** DATA RECORDS follows **
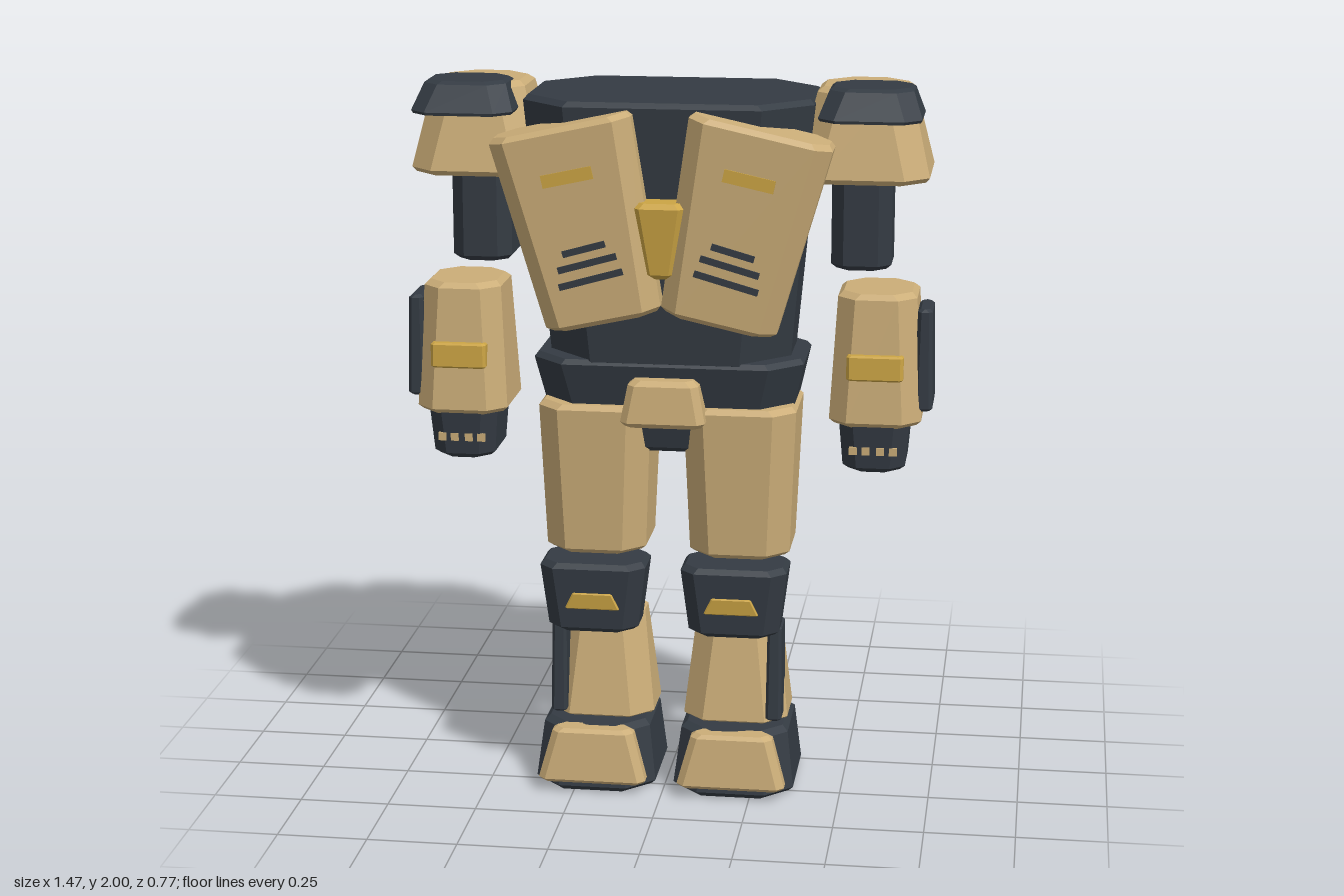
import * as THREE from 'three';

const tan = new THREE.MeshStandardMaterial({ color: 0xcbad78 });
tan.name = 'sand armour';
const dark = new THREE.MeshStandardMaterial({ color: 0x343b43 });
dark.name = 'dark frame';
const gold = new THREE.MeshStandardMaterial({ color: 0xcba444 });
gold.name = 'gold trim';

// Octagonal ring: a rectangle with cut corners
function ring(y, w, z0, z1, c) {
  const x = w / 2;
  return [
    [x, z0 + c], [x, z1 - c], [x - c, z1], [-x + c, z1],
    [-x, z1 - c], [-x, z0 + c], [-x + c, z0], [x - c, z0],
  ].map(([px, pz]) => new THREE.Vector3(px, y, pz));
}

// Tapered block with cut corners and bevelled ends; each end is [y, width, zBack, zFront]
function block(lo, hi, c, b = 0.014) {
  const at = (t, inset) => {
    const [y, w, z0, z1] = lo.map((v, i) => v + (hi[i] - v) * t);
    return ring(y, w - 2 * inset, z0 + inset, z1 - inset, c);
  };
  const t = b / (hi[0] - lo[0]);
  const rings = [at(0, b), at(t, 0), at(1 - t, 0), at(1, b)];
  const tris = [];
  for (let r = 0; r < 3; r++) {
    for (let i = 0; i < 8; i++) {
      const j = (i + 1) % 8;
      const [p, q] = [rings[r], rings[r + 1]];
      tris.push(p[i], q[i], p[j], p[j], q[i], q[j]);
    }
  }
  for (let i = 1; i < 7; i++) {
    tris.push(rings[0][0], rings[0][i], rings[0][i + 1]);
    tris.push(rings[3][0], rings[3][i + 1], rings[3][i]);
  }
  const geo = new THREE.BufferGeometry().setFromPoints(tris);
  geo.computeVertexNormals();
  return geo;
}

function add(parent, name, geo, mat, x = 0, y = 0, z = 0) {
  const mesh = new THREE.Mesh(geo, mat);
  mesh.name = name;
  mesh.position.set(x, y, z);
  parent.add(mesh);
  return mesh;
}

function group(parent, name) {
  const g = new THREE.Group();
  g.name = name;
  parent.add(g);
  return g;
}

function buildTorso(model) {
  const torso = group(model, 'torso');
  add(torso, 'chest', block([1.22, 0.67, -0.18, 0.25], [1.96, 0.8, -0.23, 0.305], 0.13), dark);
  add(torso, 'pelvis', block([0.97, 0.64, -0.12, 0.2], [1.24, 0.76, -0.165, 0.26], 0.09), dark);
  add(torso, 'crotchPlate', block([1.065, 0.24, 0.2, 0.315], [1.195, 0.19, 0.2, 0.3], 0.02), tan);
  add(torso, 'chestCrest', block([1.49, 0.075, 0.25, 0.35], [1.7, 0.14, 0.25, 0.37], 0.015), gold);
  add(torso, 'backpack', block([1.355, 0.52, -0.355, -0.14], [1.865, 0.46, -0.335, -0.14], 0.07), tan);

  for (const s of [-1, 1]) {
    // Angled chest plate with its vents and badge
    const plate = group(torso, 'chestPlate');
    plate.position.set(s * 0.214, 1.634, 0);
    plate.rotation.z = -s * 0.216;
    add(plate, 'chestArmour', block([-0.275, 0.32, 0.22, 0.365], [0.275, 0.395, 0.2, 0.385], 0.045), tan);
    [[-0.06, 0.12], [-0.1, 0.165], [-0.145, 0.18]].forEach(([y, w]) => {
      const vent = add(plate, 'chestVent', new THREE.BoxGeometry(w, 0.018, 0.009), dark, 0, y, 0.376 + y * 0.036);
      vent.rotation.z = -s * 0.06;
    });
    add(plate, 'chestBadge', new THREE.BoxGeometry(0.14, 0.035, 0.009), gold, 0, 0.14, 0.38);

    // Exhaust bars on the backpack
    for (const y of [1.487, 1.585, 1.683]) {
      const bar = add(torso, 'exhaustBar', new THREE.CapsuleGeometry(0.014, 0.12, 4, 10), gold, s * 0.124, y, -0.37);
      bar.rotation.z = Math.PI / 2;
    }
  }
}

function buildArm(model, s) {
  const arm = group(model, s > 0 ? 'leftArm' : 'rightArm');
  add(arm, 'shoulder', block([1.74, 0.37, -0.16, 0.24], [1.99, 0.25, -0.09, 0.19], 0.065), tan, s * 0.53);
  add(arm, 'shoulderCap', block([1.915, 0.285, 0.04, 0.305], [2.0, 0.22, 0.05, 0.24], 0.045, 0.008), dark, s * 0.553);
  add(arm, 'upperArm', block([1.49, 0.165, -0.03, 0.16], [1.78, 0.165, -0.03, 0.16], 0.035), dark, s * 0.527);
  add(arm, 'forearm', block([1.07, 0.255, -0.06, 0.25], [1.437, 0.215, -0.03, 0.22], 0.05), tan, s * 0.577);
  add(arm, 'forearmBand', block([1.205, 0.155, 0.2, 0.258], [1.275, 0.155, 0.2, 0.255], 0.008, 0.005), gold, s * 0.577);
  add(arm, 'forearmPlate', block([1.11, 0.05, 0.025, 0.2], [1.395, 0.04, 0.045, 0.19], 0.01, 0.008), dark, s * 0.708);
  add(arm, 'hand', block([0.938, 0.17, -0.01, 0.225], [1.09, 0.195, -0.015, 0.24], 0.04), dark, s * 0.575);
  for (const x of [-0.055, -0.02, 0.02, 0.055]) {
    add(arm, 'knuckle', new THREE.BoxGeometry(0.022, 0.022, 0.01), tan, s * 0.575 + x, 1.002, 0.23);
  }
}

function buildLeg(model, s) {
  const leg = group(model, s > 0 ? 'leftLeg' : 'rightLeg');
  add(leg, 'thigh', block([0.675, 0.28, -0.062, 0.237], [1.11, 0.315, -0.09, 0.26], 0.06), tan, s * 0.203);
  add(leg, 'knee', block([0.468, 0.25, 0.145, 0.312], [0.67, 0.3, 0.125, 0.325], 0.04), dark, s * 0.198);
  add(leg, 'kneeBadge', block([0.54, 0.155, 0.29, 0.323], [0.587, 0.11, 0.29, 0.326], 0.004, 0.003), gold, s * 0.195);
  add(leg, 'shin', block([0.175, 0.3, -0.05, 0.22], [0.49, 0.23, -0.01, 0.17], 0.06), tan, s * 0.192);
  add(leg, 'shinGuard', block([0.2, 0.045, 0.11, 0.235], [0.475, 0.04, 0.11, 0.218], 0.008, 0.006), dark, s * 0.307);
  add(leg, 'foot', block([0, 0.345, -0.07, 0.335], [0.185, 0.3, -0.06, 0.305], 0.075), dark, s * 0.197);
  add(leg, 'toeCap', block([0.03, 0.31, 0.28, 0.355], [0.185, 0.225, 0.265, 0.335], 0.02, 0.01), tan, s * 0.197);
}

export function createModel() {
  const model = new THREE.Group();
  model.name = 'armouredRobot';
  buildTorso(model);
  for (const s of [-1, 1]) {
    buildArm(model, s);
    buildLeg(model, s);
  }
  return model;
}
** End of DATA RECORDS **
▶ _TASK REQUIREMENTS_: Copy out the line holding "dark, s * 0.197);". Then copy every later line of the data, unchanged, through the last one.

▶ _SOLUTION BELOW_:
  add(leg, 'foot', block([0, 0.345, -0.07, 0.335], [0.185, 0.3, -0.06, 0.305], 0.075), dark, s * 0.197);
  add(leg, 'toeCap', block([0.03, 0.31, 0.28, 0.355], [0.185, 0.225, 0.265, 0.335], 0.02, 0.01), tan, s * 0.197);
}

export function createModel() {
  const model = new THREE.Group();
  model.name = 'armouredRobot';
  buildTorso(model);
  for (const s of [-1, 1]) {
    buildArm(model, s);
    buildLeg(model, s);
  }
  return model;
}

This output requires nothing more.